Two unidentified students interrupted a lecture yesterday in Economics 144.
The students asked the lecturer, assistant professor of Economics, George Eads, why he wasn't talking about more relevant subjects. At the time, Eads was talking about section one of the Sherman Anti-Trust Act and its relation to the Socony Oil case.
After the disruption began, several students rose to evict to evict the pair. Eads instructed them not to, and also told his students not to call the police.
The last fifteen minutes of the class were spent in discussion between the students who had interrupted the class and the others.
The class was being held inside Sever despite the picket lines on either side of the building. Eads said that attendance was near normal.
Eads said he suspected from the beginning of the lecture at 10 a.m. that the class might be disrupted, since two students were standing near the blackboard while he talked. The interruption came at 10:45 a.m.

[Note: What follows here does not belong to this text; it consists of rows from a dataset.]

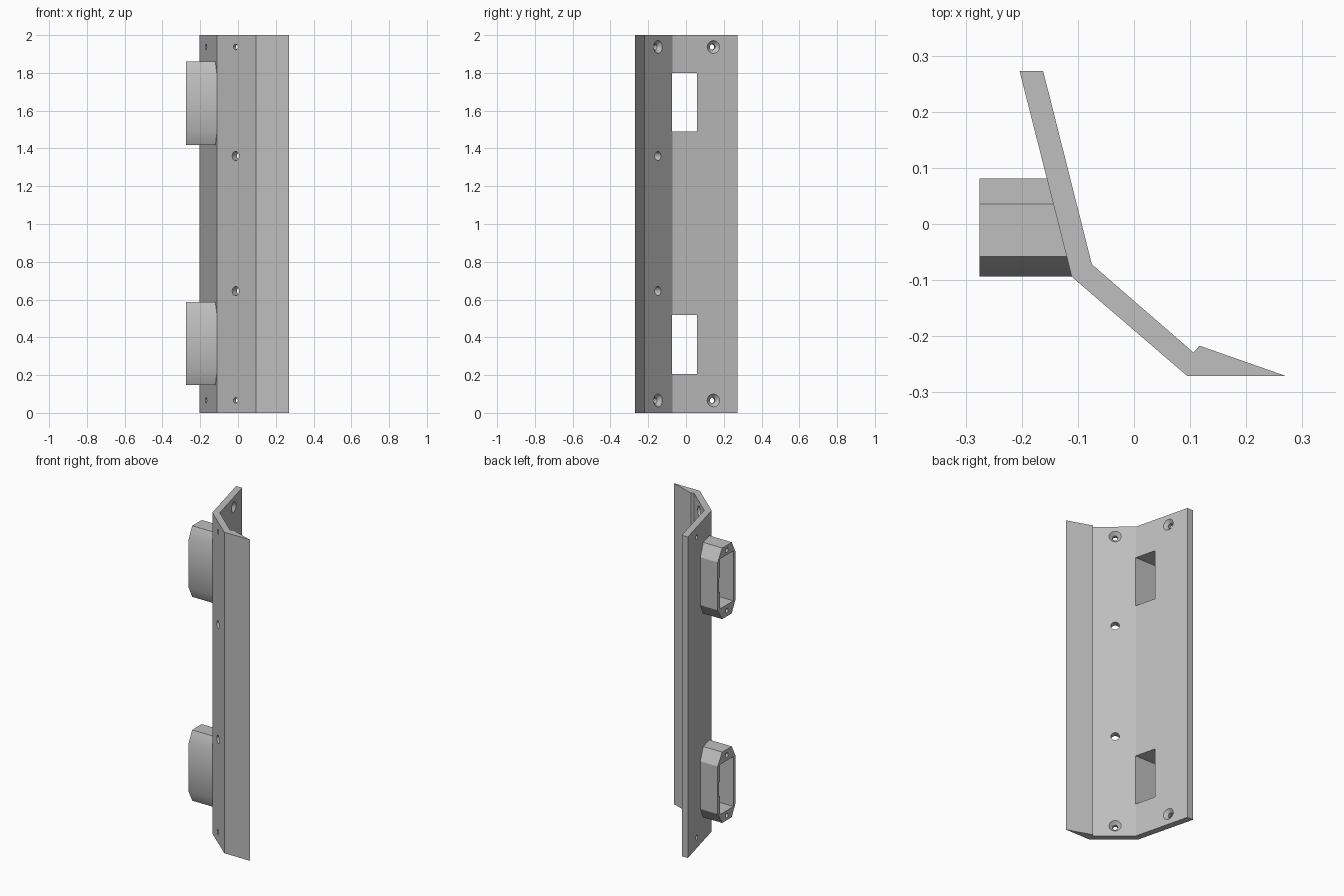
import bpy, bmesh
from mathutils import Vector, Matrix

if "Cube" in bpy.data.objects:
    bpy.data.objects.remove(bpy.data.objects["Cube"], do_unlink=True)

grey = bpy.data.materials.new("plain grey")
grey.use_nodes = True
grey.diffuse_color = (0.52, 0.52, 0.52, 1)
grey.node_tree.nodes["Principled BSDF"].inputs["Base Color"].default_value = grey.diffuse_color


def finish(bm, name):
    bmesh.ops.recalc_face_normals(bm, faces=bm.faces[:])
    mesh = bpy.data.meshes.new(name)
    bm.to_mesh(mesh)
    bm.free()
    mesh.materials.append(grey)
    ob = bpy.data.objects.new(name, mesh)
    bpy.context.collection.objects.link(ob)
    return ob


def prism(name, start, end):
    """Solid between two matching outlines."""
    bm = bmesh.new()
    a = [bm.verts.new(p) for p in start]
    b = [bm.verts.new(p) for p in end]
    bm.faces.new(a)
    bm.faces.new(b[::-1])
    for i in range(len(a)):
        j = (i + 1) % len(a)
        bm.faces.new((a[i], b[i], b[j], a[j]))
    return finish(bm, name)


def block(low, high):
    outline = [(low[0], low[1]), (high[0], low[1]), (high[0], high[1]), (low[0], high[1])]
    return prism("cutter", [(x, y, low[2]) for x, y in outline],
                 [(x, y, high[2]) for x, y in outline])


def round_cutter(centre, axis, r1, r2, depth):
    """Cone or cylinder along axis; r1 at the start, r2 at the end."""
    bm = bmesh.new()
    turn = Vector(axis).to_track_quat("Z", "Y").to_matrix().to_4x4()
    bmesh.ops.create_cone(bm, cap_ends=True, segments=24, radius1=r1, radius2=r2,
                          depth=depth, matrix=Matrix.Translation(centre) @ turn)
    return finish(bm, "cutter")


def cut(ob, cutter):
    cutter.hide_render = True
    mod = ob.modifiers.new("cut", "BOOLEAN")
    mod.operation = "DIFFERENCE"
    mod.solver = "EXACT"
    mod.object = cutter
    bpy.context.view_layer.objects.active = ob
    bpy.ops.object.modifier_apply(modifier=mod.name)
    bpy.data.objects.remove(cutter, do_unlink=True)


# Bent plate with a wedge-shaped front lip
profile = [(-0.204, 0.273), (-0.111, -0.094), (0.095, -0.271), (0.271, -0.271),
           (0.117, -0.217), (0.106, -0.229), (-0.075, -0.072), (-0.162, 0.273)]
plate = prism("bent_plate", [(x, y, 0) for x, y in profile], [(x, y, 2) for x, y in profile])

# Screw holes: countersunk at the ends, plain in the middle
long_leg = (Vector((-0.149, 0.14, 0)), Vector((0.969, 0.246, 0)))
short_leg = (Vector((0, -0.164, 0)), Vector((0.652, 0.758, 0)))
for centre, normal in (long_leg, short_leg):
    for z in (0.066, 1.937):
        spot = centre + Vector((0, 0, z))
        cut(plate, round_cutter(spot, normal, 0.015, 0.015, 0.2))
        cut(plate, round_cutter(spot + normal * 0.012, normal, 0.015, 0.037, 0.022))
for z in (0.645, 1.36):
    cut(plate, round_cutter(short_leg[0] + Vector((0, 0, z)), short_leg[1], 0.024, 0.024, 0.2))

# Chamfered hollow housings behind the plate, with windows through both
mouth, front, back = -0.275, -0.094, 0.081
for name, low, high, win_low, win_high in (("lower_housing", 0.147, 0.588, 0.207, 0.518),
                                           ("upper_housing", 1.417, 1.86, 1.489, 1.80)):
    bevel = 0.072
    outline = [(front, low + bevel), (front + 0.036, low), (back - 0.045, low),
               (back, low + bevel), (back, high - bevel), (back - 0.045, high),
               (front + 0.036, high), (front, high - bevel)]
    housing = prism(name, [(mouth, y, z) for y, z in outline],
                    [(-0.111 - (y - front) * 0.2534, y, z) for y, z in outline])
    for part in (plate, housing):
        cut(part, block((-0.4, -0.074, win_low), (-0.06, 0.057, win_high)))
    # Shallow notch in the rear wall and a screw hole at each end of the rim
    middle = (low + high) / 2
    cut(housing, block((-0.3, 0.04, middle - 0.045), (-0.2, 0.07, middle + 0.045)))
    for z in ((low + win_low) / 2, (high + win_high) / 2):
        cut(housing, round_cutter((mouth, -0.008, z), (1, 0, 0), 0.014, 0.014, 0.14))

# Smooth hole walls, crisp plate edges
bpy.ops.object.select_all(action="DESELECT")
for ob in bpy.context.collection.objects:
    if ob.name in ("bent_plate", "lower_housing", "upper_housing"):
        ob.select_set(True)
        bpy.context.view_layer.objects.active = ob
bpy.ops.object.shade_smooth_by_angle(angle=0.5)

Eads had changed today's scheduled hour exam to a take-home exam.
"We have no idea who it [the disruption] was," Michael Ansara '68, a member of the SDS Steering Committee said. The Steering Committee has taken no official position on class disruption, although a number of individuals on the committee have expressed dissatisfaction with the tactic.